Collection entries
▬▬▬▬▬▬
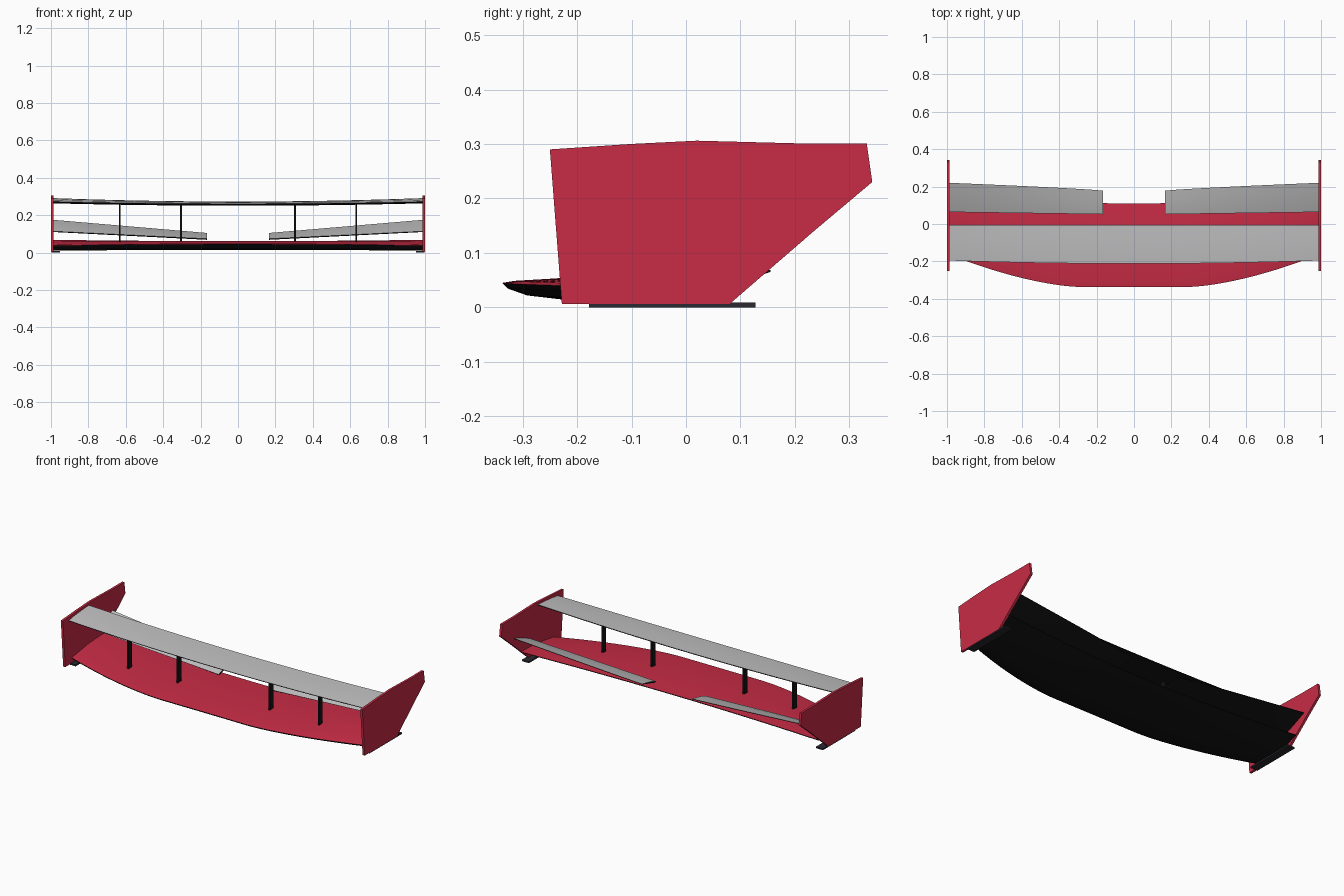
import bpy
import bmesh

if "Cube" in bpy.data.objects:
    bpy.data.objects.remove(bpy.data.objects["Cube"])


def material(name, r, g, b):
    m = bpy.data.materials.new(name)
    m.use_nodes = True
    m.diffuse_color = (r, g, b, 1)
    m.node_tree.nodes["Principled BSDF"].inputs["Base Color"].default_value = (r, g, b, 1)
    return m


red = material("red paint", 0.58, 0.025, 0.06)
black = material("black carbon", 0.007, 0.007, 0.008)
silver = material("silver grey", 0.53, 0.53, 0.54)
dark = material("dark grey", 0.022, 0.022, 0.03)


def finish(name, bm, mats, smooth=False):
    bmesh.ops.recalc_face_normals(bm, faces=bm.faces)
    mesh = bpy.data.meshes.new(name)
    bm.to_mesh(mesh)
    bm.free()
    for m in mats:
        mesh.materials.append(m)
    obj = bpy.data.objects.new(name, mesh)
    bpy.context.collection.objects.link(obj)
    if smooth:
        bpy.ops.object.select_all(action="DESELECT")
        obj.select_set(True)
        bpy.context.view_layer.objects.active = obj
        bpy.ops.object.shade_smooth_by_angle(angle=0.6)
    return obj


def loft_wing(name, x0, x1, steps, chord, top, bottom, top_mat):
    """Loft an aerofoil along x; chord(x) gives leading and trailing y, z."""
    bm = bmesh.new()
    rings = []
    for i in range(steps + 1):
        x = x0 + (x1 - x0) * i / steps
        ya, za, yb, zb = chord(x)
        rings.append([bm.verts.new((x, ya + (yb - ya) * t, za + (zb - za) * t + dz))
                      for t, dz in top + bottom])
    n = len(top) + len(bottom)
    for a, b in zip(rings, rings[1:]):
        for k in range(n):
            j = (k + 1) % n
            f = bm.faces.new((a[k], a[j], b[j], b[k]))
            f.material_index = 0 if k < len(top) - 1 else 1
    bm.faces.new(rings[0]).material_index = 1
    bm.faces.new(rings[-1]).material_index = 1
    return finish(name, bm, [top_mat, black], True)


def box(name, x, y, z, mat):
    bm = bmesh.new()
    bmesh.ops.create_cube(bm, size=1)
    for v in bm.verts:
        v.co = [lim[0] if c < 0 else lim[1] for c, lim in zip(v.co, (x, y, z))]
    return finish(name, bm, [mat])


# Main plane with a swept leading edge
def main_chord(x):
    s = max(0, (abs(x) - 0.28) / 0.7)
    e = x * x
    return (-0.337 + 0.17 * s ** 1.6, 0.045 - 0.008 * e,
            0.11 + 0.046 * e, 0.058 + 0.011 * e)


loft_wing("main_plane", -0.987, 0.987, 48, main_chord,
          [(0, 0), (0.05, 0.003), (0.2, 0.005), (0.5, 0.01), (0.8, 0.006), (1, 0)],
          [(1, -0.004), (0.75, -0.022), (0.5, -0.035), (0.25, -0.034),
           (0.1, -0.024), (0.02, -0.01)], red)


# Raised upper wing
def upper_chord(x):
    e = x * x
    return -0.212 + 0.017 * e, 0.261 + 0.012 * e, -0.005, 0.273 + 0.019 * e


loft_wing("upper_wing", -0.987, 0.987, 32, upper_chord,
          [(0, 0), (0.3, 0.003), (0.7, 0.002), (1, 0)],
          [(1, -0.004), (0.5, -0.01), (0.15, -0.012), (0.03, -0.007)], silver)


# Rear flaps rising outward
def flap_chord(x):
    t = (abs(x) - 0.165) / 0.82
    return (0.052 + 0.012 * t, 0.074 + 0.04 * t,
            0.178 + 0.042 * t ** 0.8 if t > 0 else 0.178, 0.105 + 0.07 * t)


# Endplate outline in y, z
plate = [(-0.25, 0.29), (-0.1, 0.3), (0.02, 0.306), (0.21, 0.301), (0.332, 0.301),
         (0.342, 0.23), (0.235, 0.14), (0.08, 0.006), (-0.228, 0.006)]

for side, s in (("left", 1), ("right", -1)):
    loft_wing(side + "_flap", 0.165 * s, 0.987 * s, 16, flap_chord,
              [(0, 0), (0.3, 0.003), (0.7, 0.002), (1, 0)],
              [(1, -0.003), (0.5, -0.006), (0.05, -0.007)], silver)

    bm = bmesh.new()
    face = bm.faces.new([bm.verts.new((0.986 * s, y, z)) for y, z in plate])
    ext = bmesh.ops.extrude_face_region(bm, geom=[face], use_keep_orig=True)
    for v in ext["geom"]:
        if isinstance(v, bmesh.types.BMVert):
            v.co.x = s
    finish(side + "_endplate", bm, [red])

    # Skid under each endplate
    box(side + "_skid", sorted((0.952 * s, 0.998 * s)), (-0.178, 0.128), (0, 0.009), dark)

    # Slim pylons holding the upper wing
    for place, x in (("inner", 0.305), ("outer", 0.632)):
        box(f"{side}_{place}_pylon", (x * s - 0.005, x * s + 0.005),
            (-0.14, -0.108), (0.05, 0.262), black)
▬▬▬▬▬▬
- _Exercise prompt_
Copy exactly what appears in the entries, beginning with the first line and ending with the line that has "m.diffuse_color = (r, g, b, 1)", but not the pictures.

- _Answer to this exercise_
import bpy
import bmesh

if "Cube" in bpy.data.objects:
    bpy.data.objects.remove(bpy.data.objects["Cube"])


def material(name, r, g, b):
    m = bpy.data.materials.new(name)
    m.use_nodes = True
    m.diffuse_color = (r, g, b, 1)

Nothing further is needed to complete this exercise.